PROBLEM REQUIREMENTS:
Quote exactly, and only, the lines of the material below from the line with "for ring, inner" through the line with "# open drum with rolled rims and two ribs".

INPUT FOR THIS TASK:
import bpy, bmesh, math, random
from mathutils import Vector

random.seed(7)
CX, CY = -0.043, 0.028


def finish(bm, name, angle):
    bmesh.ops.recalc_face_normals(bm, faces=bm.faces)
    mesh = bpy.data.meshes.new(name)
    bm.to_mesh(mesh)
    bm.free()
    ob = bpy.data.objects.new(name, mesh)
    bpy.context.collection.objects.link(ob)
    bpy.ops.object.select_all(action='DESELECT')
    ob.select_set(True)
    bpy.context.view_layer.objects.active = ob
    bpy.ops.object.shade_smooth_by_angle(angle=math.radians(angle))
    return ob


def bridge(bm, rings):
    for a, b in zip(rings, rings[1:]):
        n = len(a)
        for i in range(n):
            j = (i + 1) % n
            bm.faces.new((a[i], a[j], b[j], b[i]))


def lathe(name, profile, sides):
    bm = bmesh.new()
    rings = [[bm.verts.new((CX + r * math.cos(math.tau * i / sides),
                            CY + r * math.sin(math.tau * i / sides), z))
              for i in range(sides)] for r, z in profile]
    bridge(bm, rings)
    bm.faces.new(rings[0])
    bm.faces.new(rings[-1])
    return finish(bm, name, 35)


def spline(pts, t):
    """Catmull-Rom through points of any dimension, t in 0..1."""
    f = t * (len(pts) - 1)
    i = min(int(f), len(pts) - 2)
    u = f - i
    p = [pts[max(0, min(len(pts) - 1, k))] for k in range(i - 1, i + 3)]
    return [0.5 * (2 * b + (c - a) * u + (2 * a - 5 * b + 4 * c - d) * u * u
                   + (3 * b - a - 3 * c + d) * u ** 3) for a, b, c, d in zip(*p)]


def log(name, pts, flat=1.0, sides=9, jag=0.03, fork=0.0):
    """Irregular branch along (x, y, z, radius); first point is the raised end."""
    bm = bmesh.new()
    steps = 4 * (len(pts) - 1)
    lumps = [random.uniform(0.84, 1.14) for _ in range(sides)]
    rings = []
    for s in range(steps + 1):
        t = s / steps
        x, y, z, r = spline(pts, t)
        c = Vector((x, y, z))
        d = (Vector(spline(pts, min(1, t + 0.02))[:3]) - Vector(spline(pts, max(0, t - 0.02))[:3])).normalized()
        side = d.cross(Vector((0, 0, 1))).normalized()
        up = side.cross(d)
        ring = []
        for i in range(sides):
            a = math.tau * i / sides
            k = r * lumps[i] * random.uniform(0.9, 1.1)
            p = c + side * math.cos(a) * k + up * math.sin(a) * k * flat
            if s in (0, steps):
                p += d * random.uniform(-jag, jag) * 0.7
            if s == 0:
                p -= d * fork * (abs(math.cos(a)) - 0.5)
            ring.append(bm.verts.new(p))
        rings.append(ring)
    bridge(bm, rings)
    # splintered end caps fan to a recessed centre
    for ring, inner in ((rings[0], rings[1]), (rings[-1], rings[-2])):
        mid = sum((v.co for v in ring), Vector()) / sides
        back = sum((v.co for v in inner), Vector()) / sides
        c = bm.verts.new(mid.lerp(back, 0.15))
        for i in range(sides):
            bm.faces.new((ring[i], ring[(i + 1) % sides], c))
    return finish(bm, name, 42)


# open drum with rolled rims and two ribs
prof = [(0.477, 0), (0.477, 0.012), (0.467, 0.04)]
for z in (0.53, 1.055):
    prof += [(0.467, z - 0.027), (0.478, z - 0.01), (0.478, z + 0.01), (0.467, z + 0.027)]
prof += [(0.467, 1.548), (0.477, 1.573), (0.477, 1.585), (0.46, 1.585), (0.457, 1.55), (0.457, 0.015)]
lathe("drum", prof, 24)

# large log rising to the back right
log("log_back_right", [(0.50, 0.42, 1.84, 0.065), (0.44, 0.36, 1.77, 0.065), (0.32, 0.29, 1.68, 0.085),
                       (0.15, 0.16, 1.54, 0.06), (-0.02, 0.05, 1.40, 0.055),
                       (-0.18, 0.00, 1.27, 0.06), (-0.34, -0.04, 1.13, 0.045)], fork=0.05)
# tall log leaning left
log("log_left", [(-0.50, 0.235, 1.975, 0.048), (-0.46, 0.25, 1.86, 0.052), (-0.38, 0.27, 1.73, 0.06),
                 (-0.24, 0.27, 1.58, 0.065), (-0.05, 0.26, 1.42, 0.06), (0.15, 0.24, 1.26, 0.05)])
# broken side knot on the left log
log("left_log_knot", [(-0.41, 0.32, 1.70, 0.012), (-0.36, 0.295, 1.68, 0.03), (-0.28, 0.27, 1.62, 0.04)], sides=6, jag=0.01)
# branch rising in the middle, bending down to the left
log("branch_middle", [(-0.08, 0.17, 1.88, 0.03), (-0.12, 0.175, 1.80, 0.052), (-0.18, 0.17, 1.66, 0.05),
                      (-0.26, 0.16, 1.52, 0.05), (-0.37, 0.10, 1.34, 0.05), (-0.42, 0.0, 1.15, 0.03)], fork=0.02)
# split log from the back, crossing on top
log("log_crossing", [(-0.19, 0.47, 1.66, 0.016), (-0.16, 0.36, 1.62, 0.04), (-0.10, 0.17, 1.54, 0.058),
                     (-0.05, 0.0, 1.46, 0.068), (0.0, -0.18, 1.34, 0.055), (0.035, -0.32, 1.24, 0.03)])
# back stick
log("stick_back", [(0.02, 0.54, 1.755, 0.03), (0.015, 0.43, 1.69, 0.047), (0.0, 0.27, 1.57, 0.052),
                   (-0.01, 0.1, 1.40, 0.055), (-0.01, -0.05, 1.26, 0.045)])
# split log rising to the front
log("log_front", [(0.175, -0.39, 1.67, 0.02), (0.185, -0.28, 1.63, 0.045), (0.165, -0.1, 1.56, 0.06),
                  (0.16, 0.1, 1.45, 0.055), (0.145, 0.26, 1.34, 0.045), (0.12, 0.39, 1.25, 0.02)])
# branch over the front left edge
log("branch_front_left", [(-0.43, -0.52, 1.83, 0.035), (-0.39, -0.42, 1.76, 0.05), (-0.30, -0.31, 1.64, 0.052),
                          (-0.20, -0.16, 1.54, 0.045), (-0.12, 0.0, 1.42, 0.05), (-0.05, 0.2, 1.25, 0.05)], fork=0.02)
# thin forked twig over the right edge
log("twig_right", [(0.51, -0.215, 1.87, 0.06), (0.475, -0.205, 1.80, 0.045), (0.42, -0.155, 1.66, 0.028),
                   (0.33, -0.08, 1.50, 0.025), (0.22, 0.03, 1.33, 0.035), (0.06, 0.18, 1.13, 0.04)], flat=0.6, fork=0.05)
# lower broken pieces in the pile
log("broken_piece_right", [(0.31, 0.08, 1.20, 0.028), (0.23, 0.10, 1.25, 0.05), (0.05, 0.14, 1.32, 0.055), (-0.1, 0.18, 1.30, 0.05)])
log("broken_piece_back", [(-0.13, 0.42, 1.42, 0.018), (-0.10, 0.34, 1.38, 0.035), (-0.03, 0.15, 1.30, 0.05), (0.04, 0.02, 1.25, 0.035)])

TASK SOLUTION:
    for ring, inner in ((rings[0], rings[1]), (rings[-1], rings[-2])):
        mid = sum((v.co for v in ring), Vector()) / sides
        back = sum((v.co for v in inner), Vector()) / sides
        c = bm.verts.new(mid.lerp(back, 0.15))
        for i in range(sides):
            bm.faces.new((ring[i], ring[(i + 1) % sides], c))
    return finish(bm, name, 42)


# open drum with rolled rims and two ribs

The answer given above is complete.